▸ YOUR TASK: Lines to restate from the data below: from the one containing "import bpy, bmesh, math" to the one containing "a closed 3D", both included. Give them again exactly, and only them.

===

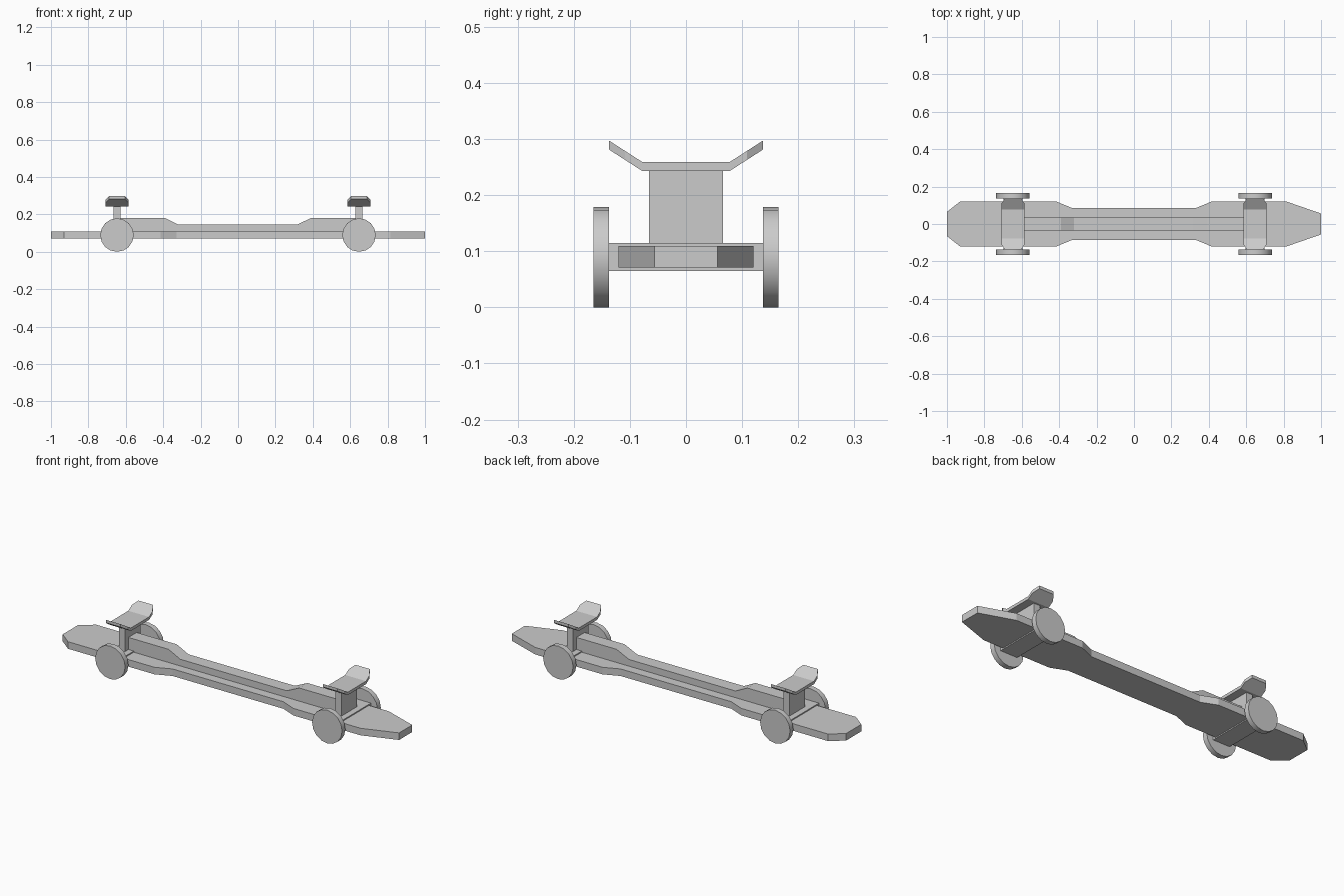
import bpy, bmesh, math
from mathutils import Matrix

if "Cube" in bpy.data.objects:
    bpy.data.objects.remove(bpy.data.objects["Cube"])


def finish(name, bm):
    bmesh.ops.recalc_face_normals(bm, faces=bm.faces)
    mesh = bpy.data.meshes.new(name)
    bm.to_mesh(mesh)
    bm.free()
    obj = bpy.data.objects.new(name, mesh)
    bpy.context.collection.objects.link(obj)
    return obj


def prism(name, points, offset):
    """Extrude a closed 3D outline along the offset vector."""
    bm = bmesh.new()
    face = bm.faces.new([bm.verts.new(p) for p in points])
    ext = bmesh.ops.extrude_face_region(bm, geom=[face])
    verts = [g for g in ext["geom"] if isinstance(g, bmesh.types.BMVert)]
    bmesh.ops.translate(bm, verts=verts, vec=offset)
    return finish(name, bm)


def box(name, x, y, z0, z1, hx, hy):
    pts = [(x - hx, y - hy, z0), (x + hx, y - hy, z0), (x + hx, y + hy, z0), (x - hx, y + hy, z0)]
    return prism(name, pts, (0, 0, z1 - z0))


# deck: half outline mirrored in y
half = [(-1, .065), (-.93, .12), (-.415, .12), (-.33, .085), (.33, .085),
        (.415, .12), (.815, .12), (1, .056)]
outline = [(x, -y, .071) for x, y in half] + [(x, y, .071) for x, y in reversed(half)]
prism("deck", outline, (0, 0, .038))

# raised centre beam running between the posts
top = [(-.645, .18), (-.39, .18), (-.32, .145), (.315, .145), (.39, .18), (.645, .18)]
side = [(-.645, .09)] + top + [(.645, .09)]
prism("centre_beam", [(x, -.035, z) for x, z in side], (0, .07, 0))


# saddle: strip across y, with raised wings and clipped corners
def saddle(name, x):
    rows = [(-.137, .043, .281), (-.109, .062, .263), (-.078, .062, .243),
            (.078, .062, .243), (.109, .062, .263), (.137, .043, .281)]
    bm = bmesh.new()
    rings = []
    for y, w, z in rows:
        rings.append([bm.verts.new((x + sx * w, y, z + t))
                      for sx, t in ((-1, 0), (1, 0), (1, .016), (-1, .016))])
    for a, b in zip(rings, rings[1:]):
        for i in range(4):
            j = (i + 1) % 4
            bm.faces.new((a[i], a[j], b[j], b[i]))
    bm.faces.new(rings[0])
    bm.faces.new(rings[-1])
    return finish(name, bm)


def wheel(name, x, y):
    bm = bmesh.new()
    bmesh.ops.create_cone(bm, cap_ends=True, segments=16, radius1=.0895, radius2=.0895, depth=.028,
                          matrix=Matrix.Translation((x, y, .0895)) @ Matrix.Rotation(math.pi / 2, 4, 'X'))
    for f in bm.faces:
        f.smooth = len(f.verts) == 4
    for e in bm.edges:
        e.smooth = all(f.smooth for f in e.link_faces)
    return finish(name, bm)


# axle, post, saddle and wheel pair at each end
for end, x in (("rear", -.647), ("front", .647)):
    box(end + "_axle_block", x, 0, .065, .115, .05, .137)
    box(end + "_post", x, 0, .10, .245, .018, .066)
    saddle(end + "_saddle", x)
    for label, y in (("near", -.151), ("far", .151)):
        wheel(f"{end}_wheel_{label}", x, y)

===

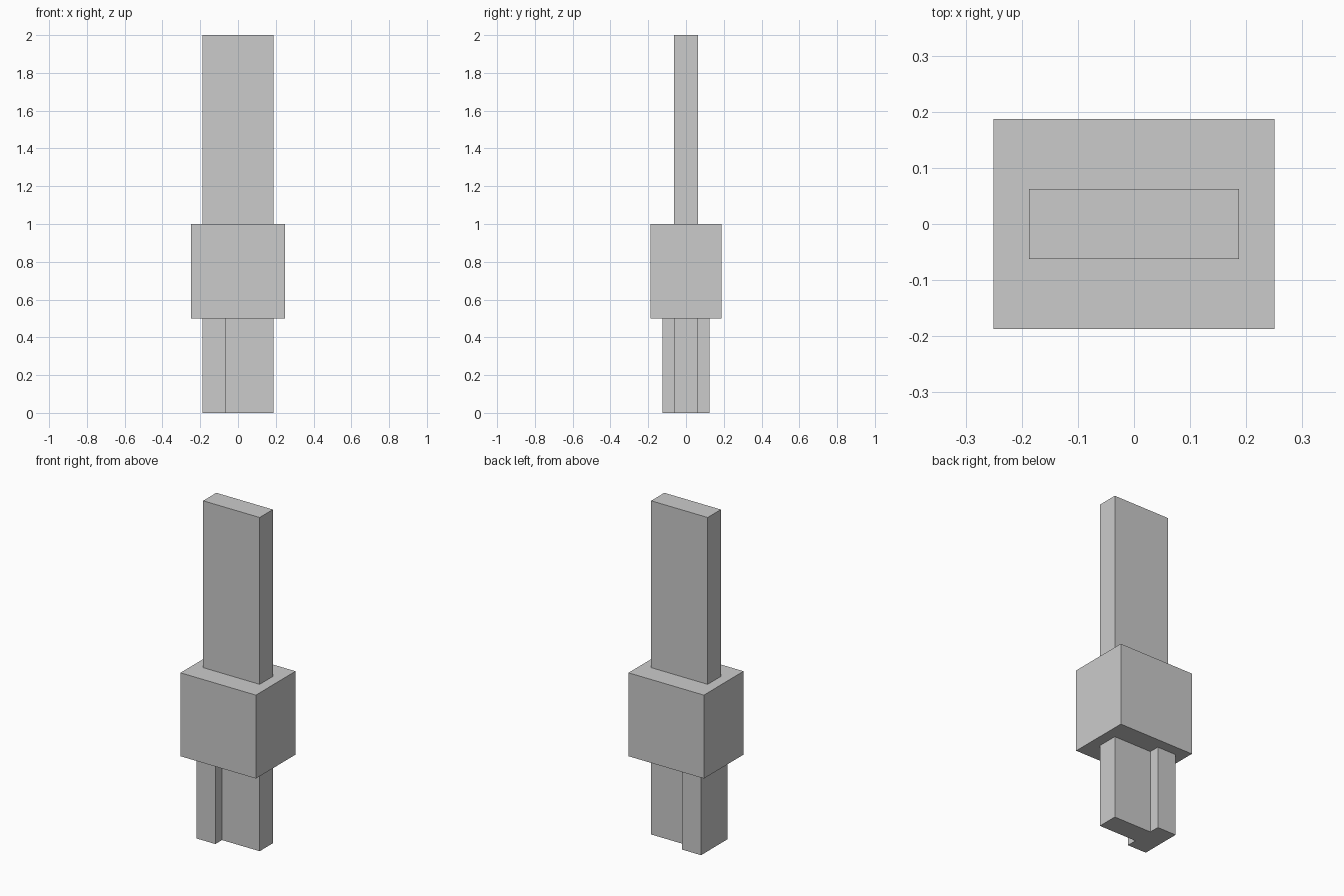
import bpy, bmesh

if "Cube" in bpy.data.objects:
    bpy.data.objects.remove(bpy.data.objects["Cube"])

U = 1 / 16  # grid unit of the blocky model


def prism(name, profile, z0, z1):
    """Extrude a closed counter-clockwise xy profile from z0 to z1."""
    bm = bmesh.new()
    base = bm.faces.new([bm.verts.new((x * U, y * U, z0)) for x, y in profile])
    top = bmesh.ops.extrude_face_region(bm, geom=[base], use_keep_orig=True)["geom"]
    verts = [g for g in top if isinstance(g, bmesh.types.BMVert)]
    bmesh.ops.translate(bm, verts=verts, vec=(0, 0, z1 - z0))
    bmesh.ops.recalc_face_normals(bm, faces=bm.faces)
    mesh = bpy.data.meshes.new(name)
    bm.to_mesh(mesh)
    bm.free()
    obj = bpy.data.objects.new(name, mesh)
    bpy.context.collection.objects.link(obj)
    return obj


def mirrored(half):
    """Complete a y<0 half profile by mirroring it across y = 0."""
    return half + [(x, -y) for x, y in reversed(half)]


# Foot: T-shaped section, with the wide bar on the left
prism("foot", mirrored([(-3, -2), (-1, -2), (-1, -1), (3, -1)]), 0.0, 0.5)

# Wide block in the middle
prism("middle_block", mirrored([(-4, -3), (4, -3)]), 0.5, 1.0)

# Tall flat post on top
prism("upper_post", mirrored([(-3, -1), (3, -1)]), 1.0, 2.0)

===

▸ SOLUTION TO THIS PROBLEM:
import bpy, bmesh, math
from mathutils import Matrix

if "Cube" in bpy.data.objects:
    bpy.data.objects.remove(bpy.data.objects["Cube"])


def finish(name, bm):
    bmesh.ops.recalc_face_normals(bm, faces=bm.faces)
    mesh = bpy.data.meshes.new(name)
    bm.to_mesh(mesh)
    bm.free()
    obj = bpy.data.objects.new(name, mesh)
    bpy.context.collection.objects.link(obj)
    return obj


def prism(name, points, offset):
    """Extrude a closed 3D outline along the offset vector."""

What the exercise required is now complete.